    I certainly won't pay money to watch you dress but I love your spirit and your positive attitude. It helps me every day with dealing with my own issues. Thanks for all that you do and keep up your good work.


    P.S. - If you just leave your jammies on all day long it makes life so much simpler.

  2. I hear you on the tight rope. Something your iBot probably cannot even do ;)

    When I'm living in the Now, there is no room for hope or despair. It is a comfortable place. Finding contentment with what is.

    Great blog post and a new word for me that I'll likely never remember, but I will remember that there is a word for tight rope walking, lol.

    Ahem - Flannel PJs got to go. They stick to everything.
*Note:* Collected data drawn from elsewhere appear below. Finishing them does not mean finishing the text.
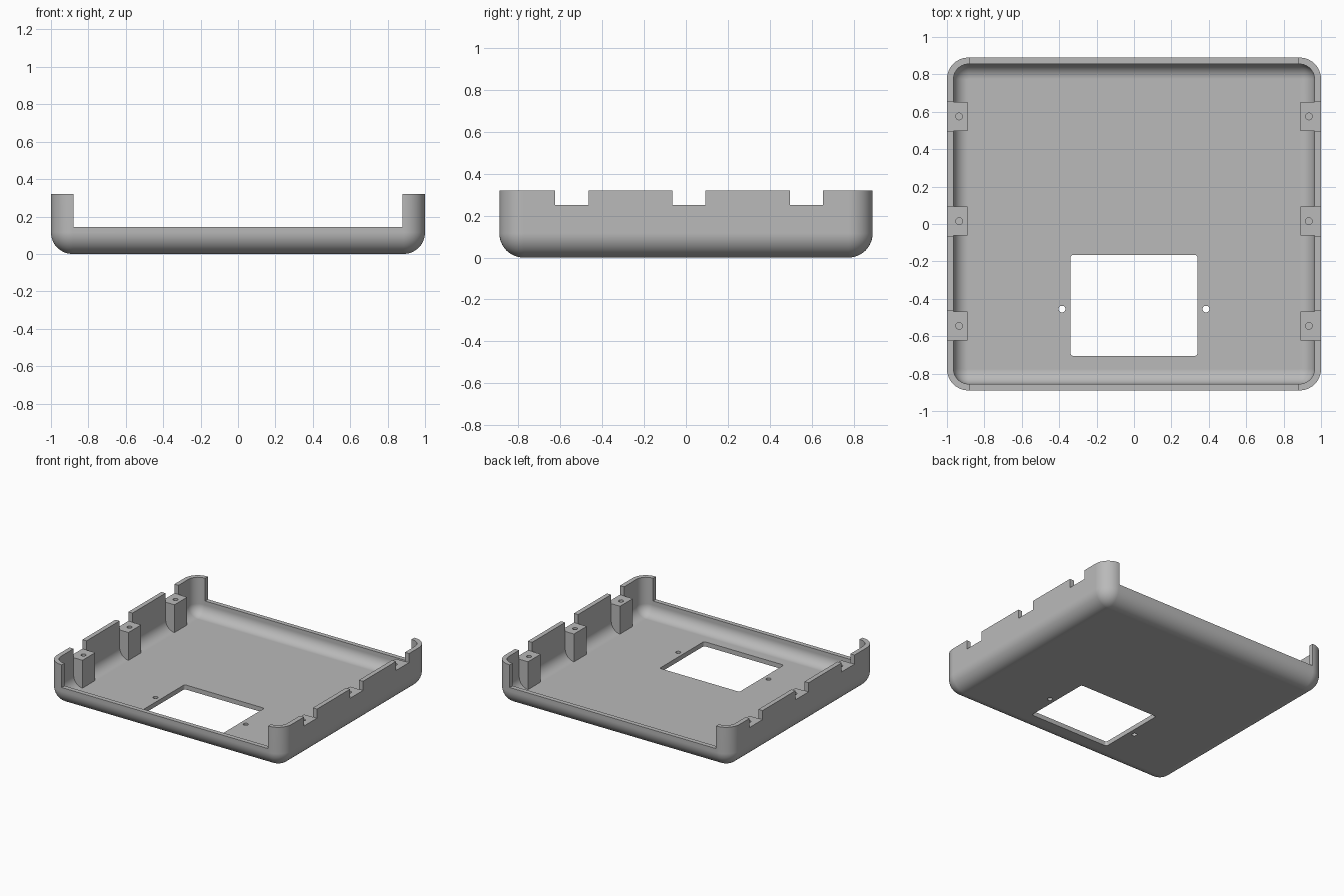
import bpy, bmesh
from math import cos, sin, pi, radians
from mathutils import Vector

if "Cube" in bpy.data.objects:
    bpy.data.objects.remove(bpy.data.objects["Cube"], do_unlink=True)

HX, HY, TOP = 1.0, 0.89, 0.32      # outer half sizes and rim height
R, WALL = 0.115, 0.035             # edge radius and wall thickness
POST_Y = (-0.545, 0.015, 0.575)
POST_W, POST_TOP = 0.155, 0.25

grey = bpy.data.materials.new("plain grey")
grey.use_nodes = True
colour = (0.49, 0.49, 0.49, 1)
grey.diffuse_color = colour
grey.node_tree.nodes["Principled BSDF"].inputs["Base Color"].default_value = colour


def finish(name, bm):
    bmesh.ops.recalc_face_normals(bm, faces=bm.faces)
    mesh = bpy.data.meshes.new(name)
    bm.to_mesh(mesh)
    bm.free()
    mesh.materials.append(grey)
    obj = bpy.data.objects.new(name, mesh)
    bpy.context.collection.objects.link(obj)
    return obj


def loft(name, hx, hy, radius, rings, centre=(0, 0), seg=10):
    """Stack rounded rectangles, each given as (inset, height)."""
    bm = bmesh.new()
    loops = []
    for inset, z in rings:
        r = max(radius - inset, 0.0008)
        loop = []
        for k, (sx, sy) in enumerate(((1, 1), (-1, 1), (-1, -1), (1, -1))):
            for i in range(seg + 1):
                a = pi / 2 * (k + i / seg)
                loop.append(bm.verts.new((
                    centre[0] + sx * (hx - inset - r) + r * cos(a),
                    centre[1] + sy * (hy - inset - r) + r * sin(a), z)))
        loops.append(loop)
    for a, b in zip(loops, loops[1:]):
        for i in range(len(a)):
            j = (i + 1) % len(a)
            bm.faces.new((a[i], a[j], b[j], b[i]))
    bm.faces.new(loops[0])
    bm.faces.new(loops[-1])
    return finish(name, bm)


def prism(name, points, y, width):
    """Extrude an x-z outline along y."""
    bm = bmesh.new()
    face = bm.faces.new([bm.verts.new((x, y - width / 2, z)) for x, z in points])
    ext = bmesh.ops.extrude_face_region(bm, geom=[face])
    verts = [v for v in ext["geom"] if isinstance(v, bmesh.types.BMVert)]
    bmesh.ops.translate(bm, verts=verts, vec=Vector((0, width, 0)))
    return finish(name, bm)


def box(name, x0, x1, z0, z1, y, width):
    return prism(name, ((x0, z0), (x1, z0), (x1, z1), (x0, z1)), y, width)


def drill(name, x, y, z0, z1, r=0.018):
    return loft(name, r, r, r * 0.98, ((0, z0), (0, z1)), (x, y), 6)


def combine(target, tool, operation):
    tool.hide_render = True
    mod = target.modifiers.new(tool.name, "BOOLEAN")
    mod.operation, mod.solver, mod.object = operation, "EXACT", tool
    bpy.context.view_layer.objects.active = target
    bpy.ops.object.modifier_apply(modifier=mod.name)
    bpy.data.objects.remove(tool, do_unlink=True)


def fillet(r, steps=12):
    """Quarter round from the flat floor up to the wall."""
    return [(R - r * sin(pi / 2 * i / steps), R - r * cos(pi / 2 * i / steps))
            for i in range(steps + 1)]


# Tray: outer skin up to the rim, inner skin back down to the floor
rings = fillet(R) + [(0, TOP), (WALL, TOP)] + fillet(R - WALL)[::-1]
tray = loft("tray_shell", HX, HY, R, rings)

# Screw posts standing against the side walls, then the notches above them
outline = ((0.89, 0.28), (0.98, 0.28), (0.98, 0.12), (0.95, 0.045), (0.89, 0.02))
for side in (-1, 1):
    for y in POST_Y:
        points = [(side * x, z) for x, z in outline]
        combine(tray, prism("screw_post", points, y, POST_W), "UNION")
for side in (-1, 1):
    for y in POST_Y:
        combine(tray, box("notch", side * 0.86, side * 1.1, POST_TOP, 0.5, y,
                          POST_W + 0.003), "DIFFERENCE")
        combine(tray, drill("post_hole", side * 0.935, y, 0.1, 0.4), "DIFFERENCE")

# Low front and back walls between the tall corners
combine(tray, box("end_opening", -0.88, 0.88, 0.145, 0.5, 0, 2.2), "DIFFERENCE")

# Window in the floor with a fixing hole on each side
combine(tray, loft("window", 0.34, 0.27, 0.016, ((0, -0.1), (0, 0.1)),
                   (0, -0.435), 5), "DIFFERENCE")
for side in (-1, 1):
    combine(tray, drill("fixing_hole", side * 0.385, -0.455, -0.1, 0.1), "DIFFERENCE")

# Smooth rounds with crisp edges
bpy.ops.object.select_all(action="DESELECT")
tray.select_set(True)
bpy.context.view_layer.objects.active = tray
bpy.ops.object.shade_smooth_by_angle(angle=radians(30))
weighted = tray.modifiers.new("weighted_normals", "WEIGHTED_NORMAL")
weighted.keep_sharp = True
I agree with Tuna that some days it's just better for me to reside in what I woke up in. This leads to much more practical (read not at all sexy) night wear.
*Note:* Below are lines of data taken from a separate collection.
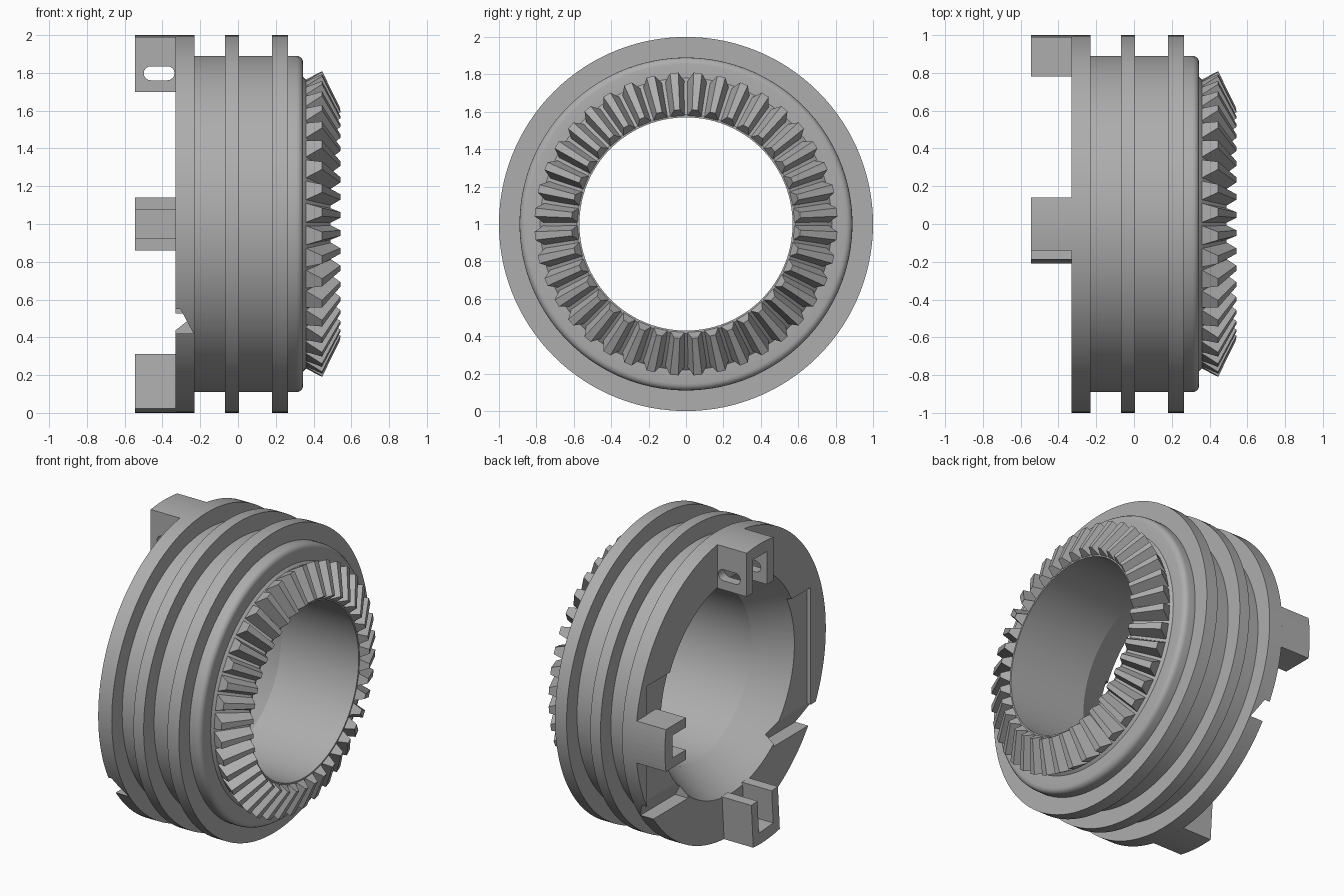
import bpy, bmesh, math
from math import sin, cos, pi, radians, sqrt

cube = bpy.data.objects.get("Cube")
if cube:
    bpy.data.objects.remove(cube, do_unlink=True)

steel = bpy.data.materials.new("steel_grey")
steel.use_nodes = True
grey = (0.42, 0.42, 0.42, 1)
steel.diffuse_color = grey
steel.node_tree.nodes["Principled BSDF"].inputs["Base Color"].default_value = grey


def polar(x, r, a, t=0.0):
    """Point at radius r and angle a about the x axis, shifted t sideways."""
    return (x, r * cos(a) - t * sin(a), 1 + r * sin(a) + t * cos(a))


def finish(name, bm):
    bmesh.ops.recalc_face_normals(bm, faces=bm.faces)
    mesh = bpy.data.meshes.new(name)
    bm.to_mesh(mesh)
    bm.free()
    mesh.materials.append(steel)
    obj = bpy.data.objects.new(name, mesh)
    bpy.context.collection.objects.link(obj)
    return obj


def loft(bm, rings, closed=False):
    """Join closed loops of points; cap the ends or close into a ring."""
    loops = [[bm.verts.new(p) for p in ring] for ring in rings]
    n = len(loops[0])
    pairs = list(zip(loops, loops[1:]))
    if closed:
        pairs.append((loops[-1], loops[0]))
    else:
        bm.faces.new(loops[0])
        bm.faces.new(loops[-1])
    for a, b in pairs:
        for i in range(n):
            j = (i + 1) % n
            bm.faces.new((a[i], a[j], b[j], b[i]))


def prism(name, rings):
    bm = bmesh.new()
    loft(bm, rings)
    return finish(name, bm)


def activate(obj):
    bpy.ops.object.select_all(action='DESELECT')
    obj.select_set(True)
    bpy.context.view_layer.objects.active = obj


def cut(obj, cutter):
    mod = obj.modifiers.new("cut", 'BOOLEAN')
    mod.operation = 'DIFFERENCE'
    mod.solver = 'EXACT'
    mod.object = cutter
    activate(obj)
    bpy.ops.object.modifier_apply(modifier=mod.name)
    bpy.data.objects.remove(cutter, do_unlink=True)


# Flanged sleeve with a tapered back opening and a rounded front shoulder
R, G = 1.0, 0.89
profile = [(-0.33, 0.72), (-0.33, R), (-0.23, R), (-0.23, G), (-0.07, G),
           (-0.07, R), (0.005, R), (0.005, G), (0.18, G), (0.18, R),
           (0.265, R), (0.265, G)]
fillet = 0.035
profile += [(0.345 - fillet + fillet * sin(k * pi / 8),
             G - fillet + fillet * cos(k * pi / 8)) for k in range(5)]
profile += [(0.345, 0.78), (0.36, 0.765), (0.49, 0.585), (0.49, 0.57), (-0.08, 0.57)]
SEG = 120
bm = bmesh.new()
loft(bm, [[polar(x, r, 2 * pi * k / SEG) for x, r in profile]
          for k in range(SEG)], closed=True)
sleeve = finish("sleeve", bm)

# Shallow side pockets with a sloping floor; only one breaks through the rim
pocket = [(-0.4, 1.33), (-0.305, 1.33), (-0.305, 0.55), (-0.235, 0.42), (-0.4, 0.42)]
for y0, y1 in ((-0.84, -0.45), (0.45, 0.88)):
    cut(sleeve, prism("pocket_cutter", [[(x, y, z) for x, z in pocket] for y in (y0, y1)]))
cut(sleeve, prism("notch_cutter", [[(x, y, z) for x, z in pocket[2:] + [(-0.4, 0.55)]]
                                   for y in (-1.1, -0.6)]))

# Bevel gear teeth
TEETH = 40
bm = bmesh.new()
for k in range(TEETH):
    a = 2 * pi * (k + 0.5) / TEETH
    ends = []
    for root, crest, wide, narrow in (((0.345, 0.755), (0.445, 0.81), 0.056, 0.022),
                                      ((0.482, 0.573), (0.542, 0.612), 0.042, 0.015)):
        ends.append([polar(*root, a, -wide), polar(*crest, a, -narrow),
                     polar(*crest, a, narrow), polar(*root, a, wide)])
    loft(bm, ends)
teeth = finish("gear_teeth", bm)


# Forked lugs on the back face
def lug(name, angle, inner):
    w, s = 0.14, 0.075
    arc = [(t * w / 4, sqrt(1 - (t * w / 4) ** 2)) for t in range(-4, 5)]
    outline = [(-w, inner)] + arc + [(w, inner), (s, inner), (s, 0.92),
                                     (-s, 0.92), (-s, inner)]
    return prism(name, [[polar(x, r, radians(angle), t) for t, r in outline]
                        for x in (-0.545, -0.325)])


top_lug = lug("top_lug", 90, 0.70)
back_lug = lug("back_lug", 0, 0.78)
bottom_lug = lug("bottom_lug", 266, 0.70)

# Long round-ended hole through the top lug
oval = []
for k in range(18):
    a = pi / 2 + pi * (k if k < 9 else k - 1) / 8
    cx = -0.462 if k < 9 else -0.373
    oval.append((cx + 0.037 * cos(a), 1.798 + 0.037 * sin(a)))
cut(top_lug, prism("hole_cutter", [[(x, y, z) for x, z in oval] for y in (-0.3, 0.3)]))

activate(sleeve)
bpy.ops.object.shade_smooth_by_angle(angle=radians(25))
activate(top_lug)
bpy.ops.object.shade_smooth_by_angle(angle=radians(25))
  3. High wire act. Yep, that about explains it.

  4. Here, here Mitch.

    Might be a bit too much reality for a reality-show :)

    (Hm, have you considered a spot of sarong-wearing or perhaps even the 'Ian Gawler-style' kaftan for really special occasions!)

  5. Charlie,

    I can't believe you wouldn't pay to watch me dress. Perhaps I could interest you in watching some paint dry?

    I have been known to do the jammies all day routine :-)


    Living in the Now...that's the ticket.


    Sounds like you "been there, done that."


    I stopped at Walmart this morning to buy a new sarong, but they were fresh out of them!

  6. Love this post and I so relate to the trousers thing. I have the same problem but since I live alone, I had to figure it out. Here's what I do: Lean against the bed for the few seconds it takes from them to drop to the floor. Use my upper body strength to sit on the bed. They either fall off or get stuck on my feet. The I life my legs with my hands and shake until they fall down. It's a sight to behold - and don't even ask about putting on shoes! I look like an episode of I Love Lucy each morning getting dressed.

    It is a high wire act and you, as always, expressed it so well.

  7. And I can't type straight either - sorry for the typos: "Then I lift" is how it should read.

  8. What about using one of those reachers (handle and trigger on one end....chomps down on objects on the other end) to finish getting the trousers off? That is a tool that comes in handy many times a day.

    You might feel depressed leaving your jammies on all day....people associate that with being a bum or being sick! Maybe you need to find something "easier" to sleep in than flannel pj's, keeping in mind that it IS MAINE.....from Ginny F.